**Task instructions**
Provide an exact copy of the lines from the beginning of the records through the line that includes "# The same frame and handle on all four sides", and of no others.

**Information shown**
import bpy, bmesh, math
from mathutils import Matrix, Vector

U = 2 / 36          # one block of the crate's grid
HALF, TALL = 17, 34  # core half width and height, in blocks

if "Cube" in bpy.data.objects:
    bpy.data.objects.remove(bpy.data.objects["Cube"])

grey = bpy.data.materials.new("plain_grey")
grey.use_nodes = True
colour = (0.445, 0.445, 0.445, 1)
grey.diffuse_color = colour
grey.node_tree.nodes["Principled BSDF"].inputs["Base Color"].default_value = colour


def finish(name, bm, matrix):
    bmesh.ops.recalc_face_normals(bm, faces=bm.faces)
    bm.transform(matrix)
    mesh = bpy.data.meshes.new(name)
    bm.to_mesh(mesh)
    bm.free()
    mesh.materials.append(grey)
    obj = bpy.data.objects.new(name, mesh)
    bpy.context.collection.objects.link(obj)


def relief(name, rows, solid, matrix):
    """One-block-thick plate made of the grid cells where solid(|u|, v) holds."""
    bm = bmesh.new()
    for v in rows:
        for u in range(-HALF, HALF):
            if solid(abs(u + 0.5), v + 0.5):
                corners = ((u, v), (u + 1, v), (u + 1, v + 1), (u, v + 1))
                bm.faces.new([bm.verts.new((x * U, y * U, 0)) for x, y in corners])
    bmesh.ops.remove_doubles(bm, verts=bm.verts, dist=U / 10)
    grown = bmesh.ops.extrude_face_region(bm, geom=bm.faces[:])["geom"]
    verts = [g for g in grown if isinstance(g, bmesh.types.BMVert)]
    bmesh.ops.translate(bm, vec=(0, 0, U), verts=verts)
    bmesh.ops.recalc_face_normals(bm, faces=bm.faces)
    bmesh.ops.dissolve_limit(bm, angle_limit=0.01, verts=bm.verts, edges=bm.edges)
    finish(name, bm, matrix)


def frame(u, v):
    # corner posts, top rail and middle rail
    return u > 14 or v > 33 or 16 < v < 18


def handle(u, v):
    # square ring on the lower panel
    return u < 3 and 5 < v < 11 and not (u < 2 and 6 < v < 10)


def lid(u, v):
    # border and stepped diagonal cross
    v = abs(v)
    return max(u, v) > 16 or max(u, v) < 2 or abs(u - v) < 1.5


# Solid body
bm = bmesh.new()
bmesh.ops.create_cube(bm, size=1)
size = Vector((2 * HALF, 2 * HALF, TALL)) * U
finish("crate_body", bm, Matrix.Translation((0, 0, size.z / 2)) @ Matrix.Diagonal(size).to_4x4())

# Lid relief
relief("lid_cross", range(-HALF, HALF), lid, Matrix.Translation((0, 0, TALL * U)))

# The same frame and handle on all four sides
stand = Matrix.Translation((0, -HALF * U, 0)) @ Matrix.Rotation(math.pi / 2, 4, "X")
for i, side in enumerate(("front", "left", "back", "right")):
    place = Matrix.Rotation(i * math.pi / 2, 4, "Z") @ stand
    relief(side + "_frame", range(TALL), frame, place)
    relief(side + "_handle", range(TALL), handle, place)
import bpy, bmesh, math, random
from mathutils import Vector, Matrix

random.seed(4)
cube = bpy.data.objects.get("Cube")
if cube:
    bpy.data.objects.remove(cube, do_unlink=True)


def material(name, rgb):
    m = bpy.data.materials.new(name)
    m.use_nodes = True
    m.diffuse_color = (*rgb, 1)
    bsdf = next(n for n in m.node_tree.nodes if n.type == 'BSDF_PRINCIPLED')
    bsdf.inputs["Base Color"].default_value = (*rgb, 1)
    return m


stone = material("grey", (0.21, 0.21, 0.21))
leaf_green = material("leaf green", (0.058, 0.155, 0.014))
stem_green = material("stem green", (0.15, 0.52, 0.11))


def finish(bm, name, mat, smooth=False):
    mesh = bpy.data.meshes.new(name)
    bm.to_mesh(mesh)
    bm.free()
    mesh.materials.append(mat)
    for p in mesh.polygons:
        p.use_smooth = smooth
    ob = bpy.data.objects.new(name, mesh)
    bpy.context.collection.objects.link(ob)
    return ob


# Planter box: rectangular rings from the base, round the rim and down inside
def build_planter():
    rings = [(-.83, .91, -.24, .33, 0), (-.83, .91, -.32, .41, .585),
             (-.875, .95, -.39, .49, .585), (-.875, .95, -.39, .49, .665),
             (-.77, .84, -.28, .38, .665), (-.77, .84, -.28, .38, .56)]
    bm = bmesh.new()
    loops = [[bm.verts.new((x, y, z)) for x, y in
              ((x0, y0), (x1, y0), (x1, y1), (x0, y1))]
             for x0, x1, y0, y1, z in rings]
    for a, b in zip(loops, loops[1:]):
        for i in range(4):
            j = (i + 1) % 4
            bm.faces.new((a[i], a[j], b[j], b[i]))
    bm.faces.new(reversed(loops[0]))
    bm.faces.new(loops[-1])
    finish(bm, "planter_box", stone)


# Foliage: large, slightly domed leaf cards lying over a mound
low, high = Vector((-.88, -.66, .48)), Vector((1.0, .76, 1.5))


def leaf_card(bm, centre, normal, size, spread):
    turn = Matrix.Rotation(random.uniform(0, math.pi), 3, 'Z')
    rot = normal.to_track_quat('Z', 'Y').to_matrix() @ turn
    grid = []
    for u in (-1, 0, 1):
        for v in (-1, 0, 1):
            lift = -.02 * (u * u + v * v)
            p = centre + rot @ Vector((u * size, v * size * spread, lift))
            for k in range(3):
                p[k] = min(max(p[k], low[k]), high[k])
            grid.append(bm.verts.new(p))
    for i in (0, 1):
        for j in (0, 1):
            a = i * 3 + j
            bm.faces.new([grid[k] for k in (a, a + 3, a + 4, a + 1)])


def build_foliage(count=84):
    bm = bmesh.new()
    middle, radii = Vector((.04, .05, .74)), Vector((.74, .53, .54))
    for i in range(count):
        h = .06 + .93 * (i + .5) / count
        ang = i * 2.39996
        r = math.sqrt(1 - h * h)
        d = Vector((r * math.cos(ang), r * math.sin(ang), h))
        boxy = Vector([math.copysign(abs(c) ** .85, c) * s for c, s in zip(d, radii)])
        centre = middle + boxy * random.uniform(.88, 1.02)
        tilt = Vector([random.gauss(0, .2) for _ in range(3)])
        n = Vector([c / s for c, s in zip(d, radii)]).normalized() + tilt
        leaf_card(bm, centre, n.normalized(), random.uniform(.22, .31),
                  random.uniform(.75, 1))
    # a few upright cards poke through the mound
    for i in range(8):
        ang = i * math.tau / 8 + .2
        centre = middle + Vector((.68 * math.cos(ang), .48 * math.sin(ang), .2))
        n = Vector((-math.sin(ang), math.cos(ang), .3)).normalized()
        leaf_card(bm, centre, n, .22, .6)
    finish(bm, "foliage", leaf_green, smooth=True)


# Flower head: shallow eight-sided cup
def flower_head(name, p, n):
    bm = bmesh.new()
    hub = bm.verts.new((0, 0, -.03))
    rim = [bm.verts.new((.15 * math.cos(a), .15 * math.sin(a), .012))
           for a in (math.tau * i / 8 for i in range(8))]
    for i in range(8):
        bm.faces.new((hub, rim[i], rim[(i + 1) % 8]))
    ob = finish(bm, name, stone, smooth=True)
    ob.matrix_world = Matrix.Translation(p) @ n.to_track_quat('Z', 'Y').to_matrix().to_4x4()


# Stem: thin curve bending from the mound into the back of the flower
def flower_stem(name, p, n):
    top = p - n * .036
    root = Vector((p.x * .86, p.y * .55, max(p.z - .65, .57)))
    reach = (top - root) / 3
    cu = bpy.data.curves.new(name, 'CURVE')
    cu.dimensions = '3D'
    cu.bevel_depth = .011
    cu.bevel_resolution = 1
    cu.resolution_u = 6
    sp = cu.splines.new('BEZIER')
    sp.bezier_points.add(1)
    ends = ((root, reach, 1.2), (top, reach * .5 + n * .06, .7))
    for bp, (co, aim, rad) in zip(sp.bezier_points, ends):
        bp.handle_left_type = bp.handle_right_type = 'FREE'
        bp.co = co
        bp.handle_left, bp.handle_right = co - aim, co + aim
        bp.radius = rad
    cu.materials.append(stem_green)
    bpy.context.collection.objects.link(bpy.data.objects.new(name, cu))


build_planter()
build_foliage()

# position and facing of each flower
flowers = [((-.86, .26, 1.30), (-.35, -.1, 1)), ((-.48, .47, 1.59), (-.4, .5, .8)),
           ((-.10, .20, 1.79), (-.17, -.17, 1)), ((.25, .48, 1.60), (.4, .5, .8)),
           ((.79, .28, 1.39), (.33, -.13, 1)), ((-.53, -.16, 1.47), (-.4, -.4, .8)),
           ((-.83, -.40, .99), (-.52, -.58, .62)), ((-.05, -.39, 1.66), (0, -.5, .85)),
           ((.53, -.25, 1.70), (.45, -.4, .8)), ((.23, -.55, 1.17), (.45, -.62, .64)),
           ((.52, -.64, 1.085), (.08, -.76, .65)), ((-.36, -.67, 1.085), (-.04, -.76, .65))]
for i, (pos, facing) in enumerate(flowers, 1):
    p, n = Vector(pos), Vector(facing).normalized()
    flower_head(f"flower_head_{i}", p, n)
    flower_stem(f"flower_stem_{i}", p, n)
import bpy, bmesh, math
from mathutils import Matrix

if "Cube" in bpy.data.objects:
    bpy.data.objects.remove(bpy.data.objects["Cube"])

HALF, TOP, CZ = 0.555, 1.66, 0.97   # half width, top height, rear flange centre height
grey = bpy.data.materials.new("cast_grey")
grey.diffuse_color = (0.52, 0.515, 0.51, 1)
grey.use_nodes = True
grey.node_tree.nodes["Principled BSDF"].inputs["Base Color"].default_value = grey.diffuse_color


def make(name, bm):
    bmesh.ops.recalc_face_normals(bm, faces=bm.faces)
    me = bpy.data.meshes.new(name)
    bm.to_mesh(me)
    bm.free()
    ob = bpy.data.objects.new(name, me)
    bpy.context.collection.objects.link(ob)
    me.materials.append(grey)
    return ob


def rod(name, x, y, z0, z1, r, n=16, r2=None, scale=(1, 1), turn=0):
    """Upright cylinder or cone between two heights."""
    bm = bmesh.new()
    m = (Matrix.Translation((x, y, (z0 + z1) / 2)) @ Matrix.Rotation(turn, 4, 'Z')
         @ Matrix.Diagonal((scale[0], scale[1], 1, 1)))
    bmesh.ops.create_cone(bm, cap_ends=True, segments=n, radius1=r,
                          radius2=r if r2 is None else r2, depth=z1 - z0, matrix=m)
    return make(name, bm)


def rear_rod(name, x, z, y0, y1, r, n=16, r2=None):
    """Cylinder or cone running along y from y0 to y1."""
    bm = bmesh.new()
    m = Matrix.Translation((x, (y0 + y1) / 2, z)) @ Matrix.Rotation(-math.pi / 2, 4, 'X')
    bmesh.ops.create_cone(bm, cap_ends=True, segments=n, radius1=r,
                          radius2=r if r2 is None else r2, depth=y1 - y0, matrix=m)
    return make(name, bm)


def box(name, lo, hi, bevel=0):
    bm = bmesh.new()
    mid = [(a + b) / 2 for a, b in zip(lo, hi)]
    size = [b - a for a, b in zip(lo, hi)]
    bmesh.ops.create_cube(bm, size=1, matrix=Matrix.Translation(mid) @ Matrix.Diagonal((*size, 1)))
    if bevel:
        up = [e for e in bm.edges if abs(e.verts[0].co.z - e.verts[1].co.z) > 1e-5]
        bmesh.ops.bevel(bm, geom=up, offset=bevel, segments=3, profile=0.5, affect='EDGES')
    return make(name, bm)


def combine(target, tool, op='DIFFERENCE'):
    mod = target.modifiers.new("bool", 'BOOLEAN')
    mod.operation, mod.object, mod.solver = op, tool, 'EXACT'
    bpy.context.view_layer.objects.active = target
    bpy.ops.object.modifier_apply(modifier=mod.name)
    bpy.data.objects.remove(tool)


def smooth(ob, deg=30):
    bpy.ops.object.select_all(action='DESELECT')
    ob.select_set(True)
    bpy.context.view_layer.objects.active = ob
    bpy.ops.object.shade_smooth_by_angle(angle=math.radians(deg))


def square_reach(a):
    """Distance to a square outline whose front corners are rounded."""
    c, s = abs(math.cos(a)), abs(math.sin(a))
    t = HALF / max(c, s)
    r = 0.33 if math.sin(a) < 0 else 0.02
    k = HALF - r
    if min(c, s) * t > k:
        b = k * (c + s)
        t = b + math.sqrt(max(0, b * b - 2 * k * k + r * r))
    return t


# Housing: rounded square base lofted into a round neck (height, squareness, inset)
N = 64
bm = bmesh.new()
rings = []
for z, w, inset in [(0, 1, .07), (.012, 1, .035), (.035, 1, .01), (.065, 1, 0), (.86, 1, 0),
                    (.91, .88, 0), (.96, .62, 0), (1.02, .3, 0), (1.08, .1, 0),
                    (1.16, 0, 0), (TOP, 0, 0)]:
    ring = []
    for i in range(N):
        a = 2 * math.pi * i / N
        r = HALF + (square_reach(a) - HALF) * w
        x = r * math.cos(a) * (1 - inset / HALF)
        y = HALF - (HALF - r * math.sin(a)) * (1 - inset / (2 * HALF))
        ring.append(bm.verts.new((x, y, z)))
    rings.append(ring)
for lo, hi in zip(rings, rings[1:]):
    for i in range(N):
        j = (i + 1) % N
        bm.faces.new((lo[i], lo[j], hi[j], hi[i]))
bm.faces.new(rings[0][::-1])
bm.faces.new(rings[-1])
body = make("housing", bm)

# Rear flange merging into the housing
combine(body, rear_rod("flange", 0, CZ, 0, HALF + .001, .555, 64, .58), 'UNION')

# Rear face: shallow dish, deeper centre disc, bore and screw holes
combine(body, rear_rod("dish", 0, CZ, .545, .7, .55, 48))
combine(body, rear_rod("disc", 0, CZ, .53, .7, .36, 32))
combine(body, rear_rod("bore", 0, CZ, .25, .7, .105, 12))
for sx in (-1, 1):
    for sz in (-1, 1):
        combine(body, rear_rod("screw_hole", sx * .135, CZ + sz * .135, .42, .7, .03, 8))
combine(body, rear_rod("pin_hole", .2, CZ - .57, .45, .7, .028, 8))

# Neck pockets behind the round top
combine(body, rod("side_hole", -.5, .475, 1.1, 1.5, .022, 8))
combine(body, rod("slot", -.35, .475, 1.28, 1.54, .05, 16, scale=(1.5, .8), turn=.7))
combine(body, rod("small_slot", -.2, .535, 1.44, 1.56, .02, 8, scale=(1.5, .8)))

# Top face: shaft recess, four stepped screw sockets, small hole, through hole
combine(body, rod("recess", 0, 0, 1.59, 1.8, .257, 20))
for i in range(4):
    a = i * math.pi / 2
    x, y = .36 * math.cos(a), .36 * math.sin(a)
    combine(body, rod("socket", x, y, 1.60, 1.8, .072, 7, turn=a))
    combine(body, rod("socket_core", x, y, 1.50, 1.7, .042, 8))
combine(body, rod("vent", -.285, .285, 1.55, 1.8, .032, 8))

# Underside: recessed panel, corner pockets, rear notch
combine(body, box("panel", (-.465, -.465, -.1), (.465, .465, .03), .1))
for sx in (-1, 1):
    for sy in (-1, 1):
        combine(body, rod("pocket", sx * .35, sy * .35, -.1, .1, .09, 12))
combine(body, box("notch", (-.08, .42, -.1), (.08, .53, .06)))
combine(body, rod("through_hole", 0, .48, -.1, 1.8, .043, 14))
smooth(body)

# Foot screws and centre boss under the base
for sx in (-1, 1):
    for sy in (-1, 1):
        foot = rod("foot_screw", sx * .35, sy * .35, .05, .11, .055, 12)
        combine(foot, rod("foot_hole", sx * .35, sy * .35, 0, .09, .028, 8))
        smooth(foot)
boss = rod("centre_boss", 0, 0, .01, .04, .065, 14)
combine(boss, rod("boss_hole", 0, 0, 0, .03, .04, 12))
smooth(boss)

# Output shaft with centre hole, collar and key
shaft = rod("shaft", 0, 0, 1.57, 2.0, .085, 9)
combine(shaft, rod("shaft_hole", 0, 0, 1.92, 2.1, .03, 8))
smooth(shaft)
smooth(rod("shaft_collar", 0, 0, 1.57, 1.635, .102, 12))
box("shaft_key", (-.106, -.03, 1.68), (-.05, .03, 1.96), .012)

**Finished exercise**
import bpy, bmesh, math
from mathutils import Matrix, Vector

U = 2 / 36          # one block of the crate's grid
HALF, TALL = 17, 34  # core half width and height, in blocks

if "Cube" in bpy.data.objects:
    bpy.data.objects.remove(bpy.data.objects["Cube"])

grey = bpy.data.materials.new("plain_grey")
grey.use_nodes = True
colour = (0.445, 0.445, 0.445, 1)
grey.diffuse_color = colour
grey.node_tree.nodes["Principled BSDF"].inputs["Base Color"].default_value = colour


def finish(name, bm, matrix):
    bmesh.ops.recalc_face_normals(bm, faces=bm.faces)
    bm.transform(matrix)
    mesh = bpy.data.meshes.new(name)
    bm.to_mesh(mesh)
    bm.free()
    mesh.materials.append(grey)
    obj = bpy.data.objects.new(name, mesh)
    bpy.context.collection.objects.link(obj)


def relief(name, rows, solid, matrix):
    """One-block-thick plate made of the grid cells where solid(|u|, v) holds."""
    bm = bmesh.new()
    for v in rows:
        for u in range(-HALF, HALF):
            if solid(abs(u + 0.5), v + 0.5):
                corners = ((u, v), (u + 1, v), (u + 1, v + 1), (u, v + 1))
                bm.faces.new([bm.verts.new((x * U, y * U, 0)) for x, y in corners])
    bmesh.ops.remove_doubles(bm, verts=bm.verts, dist=U / 10)
    grown = bmesh.ops.extrude_face_region(bm, geom=bm.faces[:])["geom"]
    verts = [g for g in grown if isinstance(g, bmesh.types.BMVert)]
    bmesh.ops.translate(bm, vec=(0, 0, U), verts=verts)
    bmesh.ops.recalc_face_normals(bm, faces=bm.faces)
    bmesh.ops.dissolve_limit(bm, angle_limit=0.01, verts=bm.verts, edges=bm.edges)
    finish(name, bm, matrix)


def frame(u, v):
    # corner posts, top rail and middle rail
    return u > 14 or v > 33 or 16 < v < 18


def handle(u, v):
    # square ring on the lower panel
    return u < 3 and 5 < v < 11 and not (u < 2 and 6 < v < 10)


def lid(u, v):
    # border and stepped diagonal cross
    v = abs(v)
    return max(u, v) > 16 or max(u, v) < 2 or abs(u - v) < 1.5


# Solid body
bm = bmesh.new()
bmesh.ops.create_cube(bm, size=1)
size = Vector((2 * HALF, 2 * HALF, TALL)) * U
finish("crate_body", bm, Matrix.Translation((0, 0, size.z / 2)) @ Matrix.Diagonal(size).to_4x4())

# Lid relief
relief("lid_cross", range(-HALF, HALF), lid, Matrix.Translation((0, 0, TALL * U)))

# The same frame and handle on all four sides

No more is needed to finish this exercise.